JOSH EARNEST, WHITE HOUSE PRESS SECRETARY: There's some priorities that we have that are deeply held that Republicans in Congress do not share.

TAPPER: This is normal in Washington. Both parties committing to budgets where the nation spends more than it takes in, sending those IOUs to future generations. An attitude summed up by former Vice President Danick Cheney, who said deficits don't matter.

President Obama to his credit here proposes ways to pay with some of his new proposals with $3 trillion in tax hikes, but Republicans in Congress will never pass these into law.

He suggests $320 billion for investments in high-tech transportation, self-driving cars, low-emission mass transit, all paid for by a $10.25 a barrel tax on oil but Republicans will never go for that.

Most of Obama's spending proposals are traditional deficit spending, not offset by spending cuts or tax hikes.

PRESIDENT OBAMA: Let's make America the country that cures cancer once and for all.

TAPPER: That's not to say they're bad programs, $1 billion, for instance, to go to the cancer eliminating effort headed up by Vice President Biden, $19 billion to defend the country against cyber- attacks, a 35 percent increase. PRESIDENT OBAMA: One of the biggest gaps between the public sector and the private sector is in our I.T. space and it makes everybody's information vulnerable.

TAPPER: The president's budget offers to try to slow the growth of annual deficits for the next decade by limiting discretionary spending, but as Americans age, increasing mandatory spending like Medicare will continue to add to the national debt.

This year $200 billion will go towards the interest on that debt, just the interest, and that amount is expected to more than triple by 2026. It's Washington, D.C.'s game of kicking the can, and your kids are going to be it.

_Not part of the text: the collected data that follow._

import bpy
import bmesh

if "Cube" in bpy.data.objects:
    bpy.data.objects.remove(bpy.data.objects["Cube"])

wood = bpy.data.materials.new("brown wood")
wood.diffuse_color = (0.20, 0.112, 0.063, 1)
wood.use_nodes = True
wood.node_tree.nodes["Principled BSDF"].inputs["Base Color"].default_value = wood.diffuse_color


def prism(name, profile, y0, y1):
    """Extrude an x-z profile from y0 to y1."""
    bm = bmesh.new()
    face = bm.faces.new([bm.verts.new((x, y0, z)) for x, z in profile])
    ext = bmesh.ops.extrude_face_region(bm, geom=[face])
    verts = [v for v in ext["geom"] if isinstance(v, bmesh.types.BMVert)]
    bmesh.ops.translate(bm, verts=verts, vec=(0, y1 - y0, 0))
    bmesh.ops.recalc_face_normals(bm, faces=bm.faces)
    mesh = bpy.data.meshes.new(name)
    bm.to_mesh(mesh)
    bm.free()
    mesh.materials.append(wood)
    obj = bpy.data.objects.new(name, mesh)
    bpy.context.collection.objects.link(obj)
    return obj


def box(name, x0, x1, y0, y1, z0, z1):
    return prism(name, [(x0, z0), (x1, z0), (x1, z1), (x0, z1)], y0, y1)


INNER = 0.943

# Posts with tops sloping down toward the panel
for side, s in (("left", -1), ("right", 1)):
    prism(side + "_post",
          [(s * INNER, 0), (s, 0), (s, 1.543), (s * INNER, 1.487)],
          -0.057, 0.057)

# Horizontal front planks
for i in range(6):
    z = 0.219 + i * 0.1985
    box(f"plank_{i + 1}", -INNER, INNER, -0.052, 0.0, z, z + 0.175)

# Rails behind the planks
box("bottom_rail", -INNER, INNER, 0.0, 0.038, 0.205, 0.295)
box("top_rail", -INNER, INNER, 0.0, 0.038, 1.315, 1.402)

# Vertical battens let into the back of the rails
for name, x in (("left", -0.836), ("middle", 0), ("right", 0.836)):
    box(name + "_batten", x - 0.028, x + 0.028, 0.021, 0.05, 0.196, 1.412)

TAPPER: That's it for THE LEAD. I'm Jake Tapper. Don't forget to tune in Sunday morning at 9 a.m. Eastern for "STATE OF THE UNION." The guests, presidential candidates, Jeb Bush and Marco Rubio. Turning you over now to Brianna Keilar in "THE SITUATION ROOM." Thanks for watching.